Student Education

According to Thomas Jefferson, the primary purposes of civic education in a republic are:

“To form the statesmen, legislators and judges, on whom public prosperity and individual happiness are so much to depend;

To expound the principles and structure of government, ... and a sound spirit of legislation, which ... shall leave us free to do whatever does not violate the equal rights of another; …

[T]o develop the reasoning faculties of our youth, enlarge their minds, cultivate their morals, and instill into them precepts of virtue and order ...”

--Thomas Jefferson, Report for the Commissioners for the University of Virginia, August 4, 1818

In Virginia, the Center plans to offer non-credit classes for college students, sponsor field trips, firesides, and other activities in association with student groups and clubs. At Mount Liberty College in Utah, the Center will assist in the Constitutional curriculum in credit classes for undergraduate students.

Teacher Education

“We're raising a generation of young Americans who are, by and large, historically illiterate. It's a very sad situation, and there are several reasons for it. One of them is --how we're teaching our teachers...

[W]onderful history [and civics] teachers…can change your life. And they [open] the door… We have wonderful teachers in this country. I think that teach--I think our teachers are the most important citizens we have. I think they're doing the most important work anybody does.” – David McCullough, Interview with Tim Russert, CNBC, 2005.

The Center is affiliated with the Washington, Jefferson & Madison Institute (WJMI), Charlottesville, Virginia. WJMI has been teaching public and private school teachers of U.S. Government and U.S. History for the past ten years through continuing education seminars, workshops, and roundtables at Prospect Hill since 2007 and with the Center for American Studies at Christopher Newport University (2014).

Citizen Education

“I know of no safe depository of the ultimate powers of the society but the people themselves; and if we think them not enlightened enough to exercise their control with a wholesome direction, the remedy is not to take it from them, but to inform their discretion by education. This is the true corrective of abuses of constitutional power.”

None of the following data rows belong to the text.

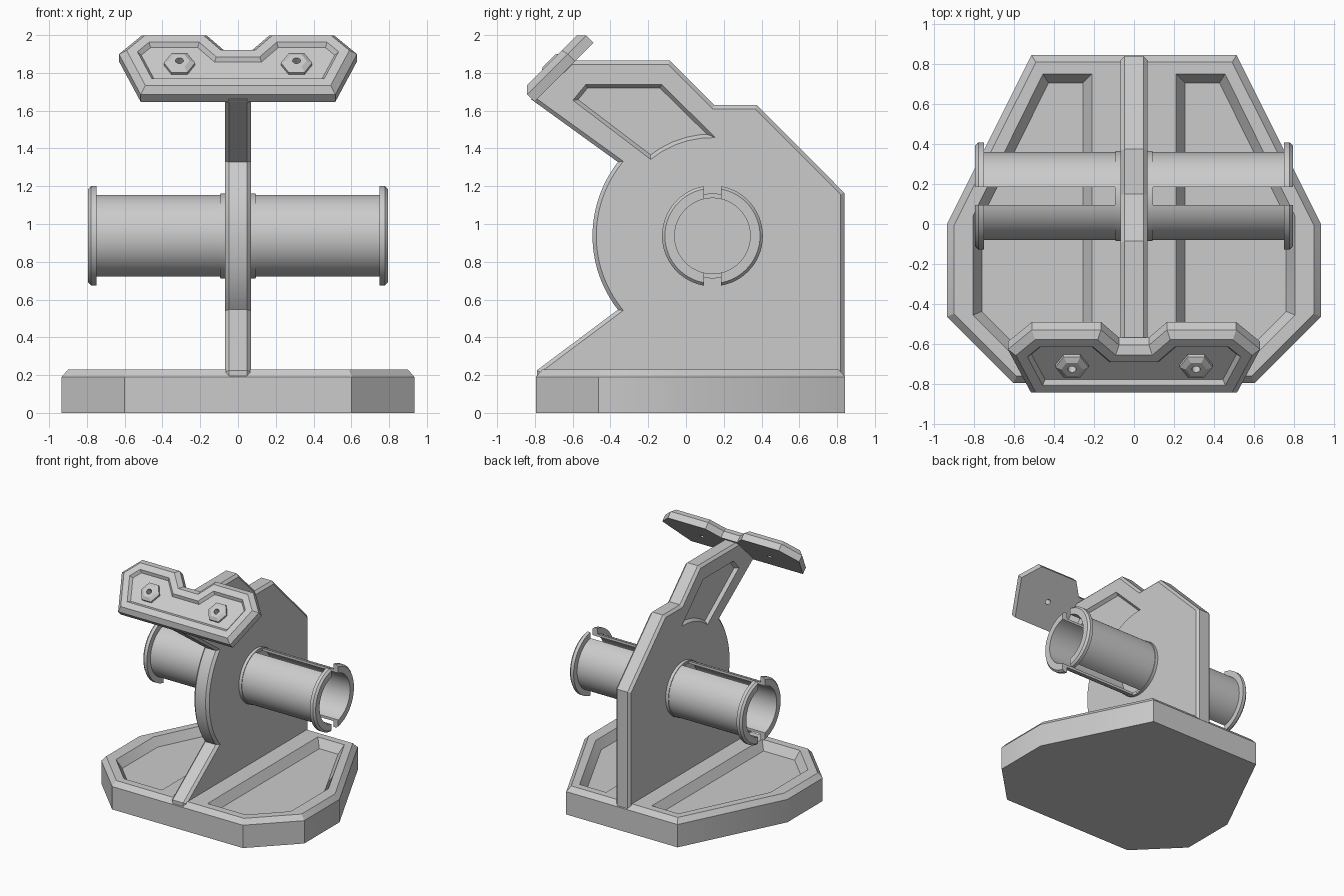
import bpy, bmesh, math
from mathutils import Matrix, Vector

if "Cube" in bpy.data.objects:
    bpy.data.objects.remove(bpy.data.objects["Cube"], do_unlink=True)

grey = bpy.data.materials.new("light_grey")
grey.use_nodes = True
colour = (0.6, 0.6, 0.6, 1)
grey.diffuse_color = colour
grey.node_tree.nodes["Principled BSDF"].inputs["Base Color"].default_value = colour


def frame(u, v, w, origin=(0, 0, 0)):
    """Matrix that maps local axes to the given world directions."""
    m = Matrix((u, v, w)).transposed().to_4x4()
    m.translation = Vector(origin)
    return m


def face_outward(bm):
    bm.normal_update()
    bmesh.ops.recalc_face_normals(bm, faces=bm.faces)
    bm.normal_update()


def finish(name, bm, matrix):
    bm.transform(matrix)
    face_outward(bm)
    mesh = bpy.data.meshes.new(name)
    bm.to_mesh(mesh)
    bm.free()
    mesh.materials.append(grey)
    obj = bpy.data.objects.new(name, mesh)
    bpy.context.collection.objects.link(obj)
    return obj


def prism(name, outline, low, high, matrix=Matrix(), top=(), bottom=()):
    """Extruded outline; each (inset, rise) step shapes an end face."""
    bm = bmesh.new()
    face = bm.faces.new([bm.verts.new((u, v, low)) for u, v in outline])
    made = bmesh.ops.extrude_face_region(bm, geom=[face], use_keep_orig=True)["geom"]
    bmesh.ops.translate(bm, vec=(0, 0, high - low),
                        verts=[g for g in made if isinstance(g, bmesh.types.BMVert)])
    face_outward(bm)
    ends = sorted(bm.faces, key=lambda f: f.calc_center_median().z)
    for end, steps in ((ends[0], bottom), (ends[-1], top)):
        for inset, rise in steps:
            bmesh.ops.inset_individual(bm, faces=[end], thickness=inset,
                                       depth=rise, use_even_offset=True)
    return finish(name, bm, matrix)


def activate(obj):
    bpy.ops.object.select_all(action="DESELECT")
    obj.select_set(True)
    bpy.context.view_layer.objects.active = obj


def cut(obj, cutter):
    cutter.hide_render = True
    mod = obj.modifiers.new("cut", "BOOLEAN")
    mod.operation = "DIFFERENCE"
    mod.solver = "EXACT"
    mod.object = cutter
    activate(obj)
    bpy.ops.object.modifier_apply(modifier=mod.name)
    bpy.data.objects.remove(cutter, do_unlink=True)


def arc(centre, radius, start, end, count):
    return [(centre[0] + radius * math.cos(math.radians(start + (end - start) * i / count)),
             centre[1] + radius * math.sin(math.radians(start + (end - start) * i / count)))
            for i in range(count + 1)]


def mirrored(half):
    return half + [(-x, y) for x, y in reversed(half)]


HUB = (0.14, 0.937)
SIDE = frame((0, 1, 0), (0, 0, 1), (1, 0, 0))
parts = []

# Base with chamfered top and a sunken tray on each side
base = prism("base", mirrored([(0.602, -0.795), (0.934, -0.463), (0.934, 0), (0.512, 0.843)]),
             0, 0.19, top=[(0.035, 0.04)])
tray = [(0.21, 0.75), (0.455, 0.75), (0.805, 0.04), (0.805, -0.455), (0.56, -0.7), (0.21, -0.7)]
for s in (1, -1):
    cut(base, prism("tray_cutter", [(s * x, y) for x, y in tray], 0.231, 0.4,
                    bottom=[(0.045, 0.07)]))
parts.append(base)

# Upright with rounded front, chamfered edges and a recess in the arm
profile = [(0.838, 0.05), (0.838, 1.165), (0.375, 1.63), (0.15, 1.63), (-0.085, 1.865),
           (-0.61, 1.865), (-0.82, 1.66)]
profile += arc(HUB, 0.635, 142, 218, 24)
profile += [(-0.79, 0.225), (-0.79, 0.05)]
chamfer = [(0.02, 0.02)]
upright = prism("upright", profile, -0.048, 0.048, SIDE, chamfer, chamfer)
# The arc steps stay longer than the sharp corner's inset
recess = [(-0.6, 1.655), (-0.53, 1.74), (-0.13, 1.74)] + arc(HUB, 0.52, 88, 129, 5)
step = [(0.02, 0.026)]
cut(upright, prism("recess_cutter", recess, 0.069, 0.2, SIDE, bottom=step))
cut(upright, prism("recess_cutter", recess, -0.2, -0.069, SIDE, top=step))
parts.append(upright)

# Hollow slotted spools with end flanges, one on each side
ring = [(0.05, 0.2), (0.793, 0.2), (0.793, 0.252), (0.777, 0.267), (0.75, 0.267),
        (0.75, 0.22), (0.093, 0.22), (0.093, 0.225), (0.05, 0.225)]
for s, name in ((1, "left_spool"), (-1, "right_spool")):
    bm = bmesh.new()
    bm.faces.new([bm.verts.new((s * x, 0, r)) for x, r in ring])
    edges = list(bm.edges)
    bmesh.ops.delete(bm, geom=list(bm.faces), context="FACES_ONLY")
    bmesh.ops.spin(bm, geom=edges + list(bm.verts), cent=(0, 0, 0), axis=(1, 0, 0),
                   angle=math.tau, steps=64, use_merge=True)
    bmesh.ops.remove_doubles(bm, verts=bm.verts, dist=0.0001)
    spool = finish(name, bm, Matrix.Translation((0, HUB[0], HUB[1])))
    slot = [(s * x, HUB[0] + y) for x, y in
            ((0.095, -0.045), (0.9, -0.045), (0.9, 0.045), (0.095, 0.045))]
    cut(spool, prism("slot_cutter", slot, 0.5, 1.4))
    parts.append(spool)

# Tilted head plate with chamfered rim, sunken panel and notch
a = math.sqrt(0.5)
up, out = Vector((0, a, a)), Vector((0, -a, a))
HEAD = frame((1, 0, 0), up, out, out * 1.731)
head = prism("head_plate", mirrored([(0.515, 0.597), (0.63, 0.9), (0.51, 1.039),
                                     (0.165, 1.039), (0.075, 0.93)]),
             0, 0.055, HEAD, [(0.035, 0.035), (0.05, 0), (0.018, -0.022)])
parts.append(head)

# Hex nuts with bolt holes running through the plate
for s, name in ((1, "left_nut"), (-1, "right_nut")):
    centre = (s * 0.31, 0.805)
    nut = prism(name, arc(centre, 0.083, 0, 300, 5), 0.055, 0.085, HEAD, [(0.026, 0.016)])
    for target in (nut, head):
        cut(target, prism("hole_cutter", arc(centre, 0.021, 0, 337.5, 15), -0.1, 0.2, HEAD))
    parts.append(nut)

for obj in parts:
    activate(obj)
    bpy.ops.object.shade_smooth_by_angle(angle=math.radians(30))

--Thomas Jefferson, Letter to William C. Jarvis, 1820.

The Executive Director of the Center has taught classes on the Constitution and the Lives & Writings of the Founding Fathers to civic groups and citizens since 1996. Such classes have included Rotary Clubs, DAR, SAR, the United Women's Forum, and the League of Women Voters, among others. The Center plans to offer such classes on a regular basis to civic groups, citizens and home-schoolers, etc. in central Virginia and in Utah at Mount Liberty College.

In a Republic, civic education is the sine qua non, or indispensable ingredient to perpetuating our Constitutional form of government, the fruits of which are ordered liberty and felicity. Yet, it goes without saying that civic education is on the decline in America. Numerous studies and articles have focused on this deterioration in basic knowledge of the history and roots of our nation’s founding and source documents among students and citizens alike. Most would agree that if we are to remain as a free society and continue to govern ourselves as an enlightened and responsible citizenry, we must devote greater resources and efforts to educating the rising generation. There are many opportunities to become involved in this cause, extending from our own communities and local schools to higher education. Nowhere is this need more evident than at the college and university level, where in many circles American founding principles are often ignored, discarded, and even disdained in the curriculum and in public discourse. And, in places where there does exist a certain level of such education and acceptance in traditional American Heritage courses, frequently the offerings are limited and lack depth and substance in the areas of natural law principles (such as the writings of Locke & Sidney), the Declaration of Independence, the Federalist Papers, and Washington’s Farewell Address, along with principles of the U. S. Constitution and Bill of Rights. The Center is devoted to all three forms of Civic Education in America: student education, teacher education, and citizen education. Read more at "About GWCCS."

GW Portrait